I went out to fill up the birdbath and took a look at the garden and, lo and behold, there was asparagus!  Three of 'em.  I picked 'em and we're going to eat 'em, tout de suite.  Each spring when I pick this asparagus I think of Dad driving along country roads with a shovel and a bucket or bushel basket in his trunk stopping to dig up bird-planted asparagus plants from around fence posts.  That's where these came from, you know.  Dad was great at scoping out hidden berry patches or cozying up to old farmers for a load of "chicken bappie" for garden fertilizer.  That reminds me, one year one of his old farmers delivered a trailer load of henhouse sweepings that Dad spread all over the yard because the clay soil wasn't high on nutrients.  It was aged so it didn't smell but for days when the slightest breeze blew there would be a swirl of white chicken feathers around our house.  It was sooo embarrassing.  I was 12.

As I bent down to pick the asparagus the wind blew an amazing fragrance over me.  The lilacs are blooming.  This is when we need smell-o-vision on computers.  It's an intoxicating aroma.  I will be cutting some to take to work tomorrow.

The bleeding heart is blooming and the lilies of the valley are this close.  Those lilies are another plant that transports me to a memory.  My Grandma and Grandpa Stephan (Babe and Hack, cool nicknames, right?) planted a spruce tree too close to the corner of their new house so Grandpa had to move it but by then there was a permanent triangular void in the branches where the house had been.  Grandpa planted lilies of the valley in there so in the spring there were all these bright green leaves and what seemed to me like hundreds of stems of tiny white bells that smelled so sweet they were like heaven.  That's more than enough nostalgia for today.

In the "Good for What Ails You" department, I made a big pot of chicken vegetable soup yesterday.  We even had enough fortitude to let it age overnight to reach the peak of its deliciousness.  Mm, there's nothing like a steaming bowl of homemade chicken veggie soup on a gray and chilly day, especially for two people so recently on the sick list.

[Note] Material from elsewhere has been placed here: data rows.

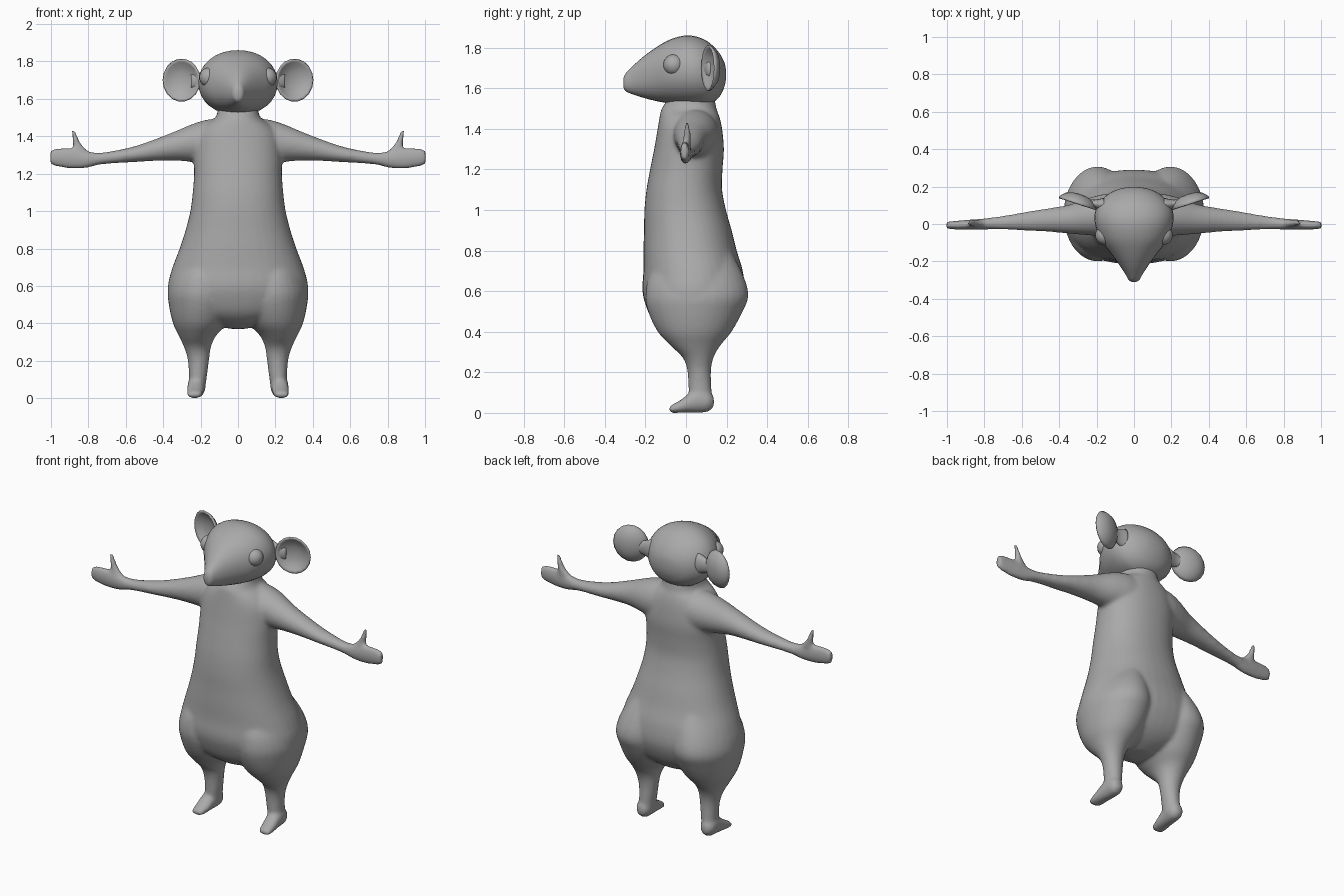
import bpy, bmesh, math
from mathutils import Vector

fur = bpy.data.materials.new("plain grey")
fur.diffuse_color = (0.4, 0.4, 0.4, 1)


def catmull(p, q, r, s, t):
    return 0.5 * (2*q + (r-p)*t + (2*p-5*q+4*r-s)*t*t + (3*q-p-3*r+s)*t**3)


def loft(bm, axis, rows, side=1, n=2.0, sides=32, steps=4):
    """Closed tube along an axis; each row is (position, a_min, a_max, b_min, b_max)."""
    rows = [rows[0]] + list(rows) + [rows[-1]]
    fine = []
    for i in range(1, len(rows) - 2):
        for k in range(steps):
            fine.append([catmull(*v, k / steps) for v in zip(*rows[i-1:i+3])])
    fine.append(rows[-1])
    rings = []
    for pos, a0, a1, b0, b1 in fine:
        ring = []
        for k in range(sides):
            t = 2 * math.pi * k / sides
            c, s = math.cos(t), math.sin(t)
            a = (a0+a1)/2 + (a1-a0)/2 * math.copysign(abs(c)**(2/n), c)
            b = (b0+b1)/2 + (b1-b0)/2 * math.copysign(abs(s)**(2/n), s)
            x, y, z = {'x': (pos, a, b), 'y': (a, pos, b), 'z': (a, b, pos)}[axis]
            ring.append(bm.verts.new((x * side, y, z)))
        rings.append(ring)
    for lo, hi in zip(rings, rings[1:]):
        for k in range(sides):
            j = (k + 1) % sides
            bm.faces.new((lo[k], lo[j], hi[j], hi[k]))
    bm.faces.new(rings[0])
    bm.faces.new(rings[-1])


def finish(bm, name):
    bmesh.ops.recalc_face_normals(bm, faces=bm.faces)
    for f in bm.faces:
        f.smooth = True
    me = bpy.data.meshes.new(name)
    bm.to_mesh(me)
    bm.free()
    me.materials.append(fur)
    ob = bpy.data.objects.new(name, me)
    bpy.context.collection.objects.link(ob)
    return ob


# Torso: pear shape with a short neck
bm = bmesh.new()
torso = [(0.37, -.04, .04, -.02, .10), (0.40, -.15, .15, -.10, .17),
         (0.45, -.28, .28, -.16, .23), (0.52, -.36, .36, -.195, .27),
         (0.60, -.375, .375, -.215, .29), (0.70, -.35, .35, -.21, .28),
         (0.80, -.312, .312, -.21, .25), (0.90, -.28, .28, -.207, .225),
         (1.00, -.255, .255, -.205, .197), (1.10, -.242, .242, -.195, .178),
         (1.20, -.235, .235, -.177, .18), (1.30, -.235, .235, -.157, .187),
         (1.40, -.22, .22, -.14, .178), (1.46, -.175, .175, -.13, .165),
         (1.50, -.12, .12, -.12, .15), (1.56, -.105, .105, -.08, .14)]
loft(bm, 'z', torso, n=2.2, sides=40)

# Legs, feet, arms, hands and thumbs, repeated on both sides
leg = [(0.04, .175, .265, .03, .125), (0.10, .168, .262, .013, .127),
       (0.20, .155, .268, .008, .123), (0.27, .145, .288, -.015, .135),
       (0.33, .12, .315, -.075, .168), (0.40, .06, .348, -.14, .225),
       (0.50, .02, .37, -.187, .28), (0.58, .015, .375, -.20, .308),
       (0.68, .02, .34, -.18, .282), (0.80, .04, .26, -.10, .22)]
foot = [(-.085, .215, .255, .005, .025), (-.07, .192, .272, 0, .04),
        (-.03, .185, .275, 0, .062), (.02, .18, .272, 0, .10),
        (.07, .175, .27, 0, .125), (.11, .178, .265, .005, .11),
        (.138, .20, .245, .03, .08)]
arm = [(0.08, -.07, .165, 1.24, 1.495), (0.16, -.065, .16, 1.25, 1.49),
       (0.24, -.06, .14, 1.262, 1.467), (0.34, -.052, .105, 1.27, 1.425),
       (0.45, -.042, .085, 1.268, 1.382), (0.55, -.037, .07, 1.262, 1.348),
       (0.65, -.032, .052, 1.256, 1.325), (0.74, -.03, .038, 1.248, 1.312),
       (0.80, -.03, .03, 1.232, 1.32), (0.87, -.03, .024, 1.226, 1.335),
       (0.94, -.03, .018, 1.232, 1.338), (0.985, -.027, .014, 1.242, 1.333),
       (1.003, -.025, .011, 1.25, 1.326)]
thumb = [(1.28, .79, .90, -.02, .022), (1.32, .80, .89, -.02, .024),
         (1.35, .83, .883, -.015, .024), (1.39, .853, .888, -.011, .022),
         (1.435, .872, .893, -.008, .015)]
for side in (1, -1):
    loft(bm, 'z', leg, side)
    loft(bm, 'y', foot, side)
    loft(bm, 'x', arm, side)
    loft(bm, 'z', thumb, side, sides=12)
body = finish(bm, "body")
mod = body.modifiers.new("blend", 'REMESH')
mod.mode = 'VOXEL'
mod.voxel_size = 0.011
mod.use_smooth_shade = True
mod = body.modifiers.new("soften", 'SMOOTH')
mod.factor = 0.5
mod.iterations = 8

# Head: egg with a pointed snout
bm = bmesh.new()
head = [(-.309, -.012, .012, 1.61, 1.645), (-.30, -.028, .028, 1.588, 1.67),
        (-.27, -.045, .045, 1.573, 1.702), (-.22, -.078, .078, 1.556, 1.748),
        (-.16, -.122, .122, 1.54, 1.793), (-.10, -.168, .168, 1.528, 1.83),
        (-.05, -.193, .193, 1.52, 1.85), (0, -.208, .208, 1.515, 1.86),
        (.05, -.211, .211, 1.513, 1.855), (.10, -.195, .195, 1.516, 1.835),
        (.14, -.162, .162, 1.535, 1.802), (.17, -.122, .122, 1.565, 1.765),
        (.19, -.07, .07, 1.61, 1.725), (.197, -.025, .025, 1.645, 1.69)]
loft(bm, 'y', head, n=2.1)
finish(bm, "head")

# Cupped ears: (radius, depth towards the back) from back to hollow front
cup = [(.015, .05), (.045, .046), (.08, .034), (.10, .016), (.112, 0), (.106, -.006),
       (.094, .002), (.07, .018), (.04, .028), (.01, .031)]
out = Vector((.95, .31, 0)).normalized()
back = Vector((-out.y, out.x, 0))
for side, label in ((1, "left"), (-1, "right")):
    bm = bmesh.new()
    rings = []
    for r, d in cup:
        ring = []
        for k in range(18):
            t = 2 * math.pi * k / 18
            p = Vector((.302, .112, 1.70)) + out * (r * .95 * math.cos(t)) \
                + back * d + Vector((0, 0, r * 1.03 * math.sin(t)))
            ring.append(bm.verts.new((p.x * side, p.y, p.z)))
        rings.append(ring)
    for lo, hi in zip(rings, rings[1:]):
        for k in range(18):
            j = (k + 1) % 18
            bm.faces.new((lo[k], lo[j], hi[j], hi[k]))
    bm.faces.new(rings[0])
    bm.faces.new(rings[-1])
    # Root joining the ear to the head
    loft(bm, 'x', [(.16, .07, .14, 1.63, 1.76), (.21, .085, .13, 1.65, 1.74),
                   (.25, .105, .135, 1.66, 1.73)], side, sides=16)
    finish(bm, label + "_ear")

    # Round eye half sunk in the head
    bm = bmesh.new()
    bmesh.ops.create_uvsphere(bm, u_segments=20, v_segments=12, radius=.052)
    bmesh.ops.translate(bm, verts=bm.verts, vec=(side * .155, -.06, 1.715))
    finish(bm, label + "_eye")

May 10--Tino Hammid, Tahitian Gray Pearls.  The pearls looked like droplets of mercury splashed across the floor of the jewelry store.  Broken glass from the display cases crunched under Celia's feet as she crossed to go through the black curtain over the door to the workroom in back.  Somewhere in the back of her mind a voice told her to turn around, not touch a thing, and call the police from the sidewalk but she had to see everything before the police and the rest of the town got involved.  The sound of her footsteps and the cries of the gulls at the seafront made her realize that the alarm wasn't blaring.  Why wasn't it deafening her?  The alarm would have brought the police, she was sure of it.  There were always revelers at Karel's Beach Bar across the street on Friday nights and someone on one of the sailboats moored nearby would surely complain of the noise going on and on.  She was certain she had set the alarm as she closed up last night.  "Everyone all right in here?" called a deep voice from the shop door behind her.

Happy Mother's Day to all you mothers out there, aunties and sisters and grannies too.  Enjoy your day and let someone else cook.

1 comment:

Aunt B said...

I can envision those lilies of the valley beneath that giant spruce tree. It seemed like fairyland to me when I was a little girl. And I wish we had smellavision too just to get a whiff of those lilacs. Great talking with you yesterday. I'm soooo glad you called. Love you.